(Stored data entries)
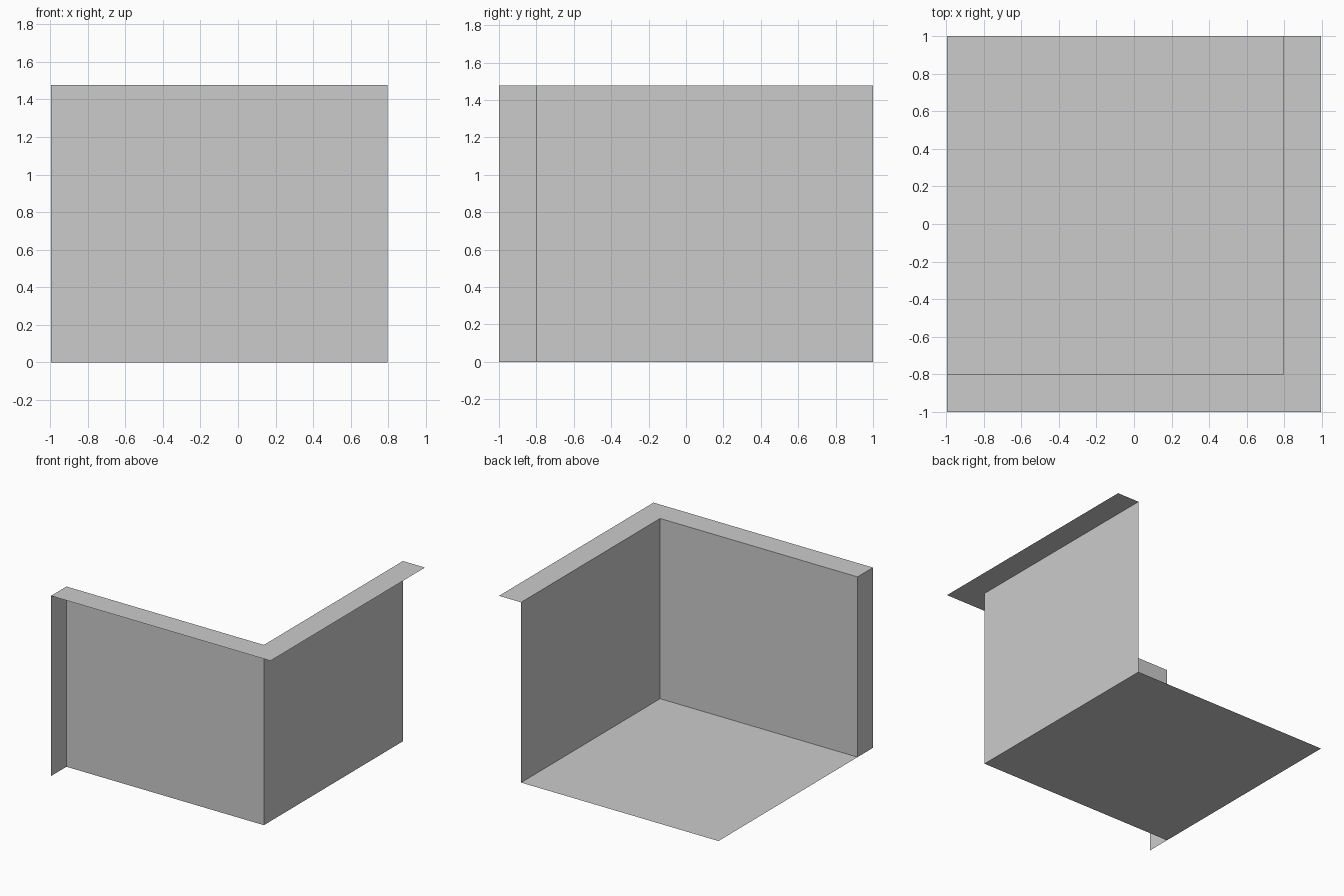
import bpy

if "Cube" in bpy.data.objects:
    bpy.data.objects.remove(bpy.data.objects["Cube"])

# Key positions: open-sided box corner with a thin L-shaped ledge
X0, XW, X1 = -0.995, 0.795, 0.995   # left end, right wall, ledge edge
Y0, YW, Y1 = -1.0, -0.8, 1.0        # ledge edge, front wall, back end
H = 1.477


def sheet(name, verts, faces=None):
    mesh = bpy.data.meshes.new(name)
    mesh.from_pydata(verts, [], faces or [range(len(verts))])
    mesh.update()
    obj = bpy.data.objects.new(name, mesh)
    bpy.context.collection.objects.link(obj)
    return obj


def wall(name, a, b):
    """Upright full-height sheet above the line a-b."""
    return sheet(name, [(*a, 0), (*b, 0), (*b, H), (*a, H)])


# Floor
sheet("floor", [(X0, YW, 0), (XW, YW, 0), (XW, Y1, 0), (X0, Y1, 0)])

# Walls and the narrow end return
wall("front_wall", (X0, YW), (XW, YW))
wall("right_wall", (XW, YW), (XW, Y1))
wall("end_panel", (X0, YW), (X0, Y0))

# L-shaped ledge along the top, mitred at the corner
outline = [(X0, Y0), (X1, Y0), (X1, Y1), (XW, Y1), (XW, YW), (X0, YW)]
sheet("top_ledge", [(x, y, H) for x, y in outline],
      [(0, 1, 4, 5), (1, 2, 3, 4)])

Task prompt:
Could you reproduce every entry exactly, leaving out the pictures?

Written response:
import bpy

if "Cube" in bpy.data.objects:
    bpy.data.objects.remove(bpy.data.objects["Cube"])

# Key positions: open-sided box corner with a thin L-shaped ledge
X0, XW, X1 = -0.995, 0.795, 0.995   # left end, right wall, ledge edge
Y0, YW, Y1 = -1.0, -0.8, 1.0        # ledge edge, front wall, back end
H = 1.477


def sheet(name, verts, faces=None):
    mesh = bpy.data.meshes.new(name)
    mesh.from_pydata(verts, [], faces or [range(len(verts))])
    mesh.update()
    obj = bpy.data.objects.new(name, mesh)
    bpy.context.collection.objects.link(obj)
    return obj


def wall(name, a, b):
    """Upright full-height sheet above the line a-b."""
    return sheet(name, [(*a, 0), (*b, 0), (*b, H), (*a, H)])


# Floor
sheet("floor", [(X0, YW, 0), (XW, YW, 0), (XW, Y1, 0), (X0, Y1, 0)])

# Walls and the narrow end return
wall("front_wall", (X0, YW), (XW, YW))
wall("right_wall", (XW, YW), (XW, Y1))
wall("end_panel", (X0, YW), (X0, Y0))

# L-shaped ledge along the top, mitred at the corner
outline = [(X0, Y0), (X1, Y0), (X1, Y1), (XW, Y1), (XW, YW), (X0, YW)]
sheet("top_ledge", [(x, y, H) for x, y in outline],
      [(0, 1, 4, 5), (1, 2, 3, 4)])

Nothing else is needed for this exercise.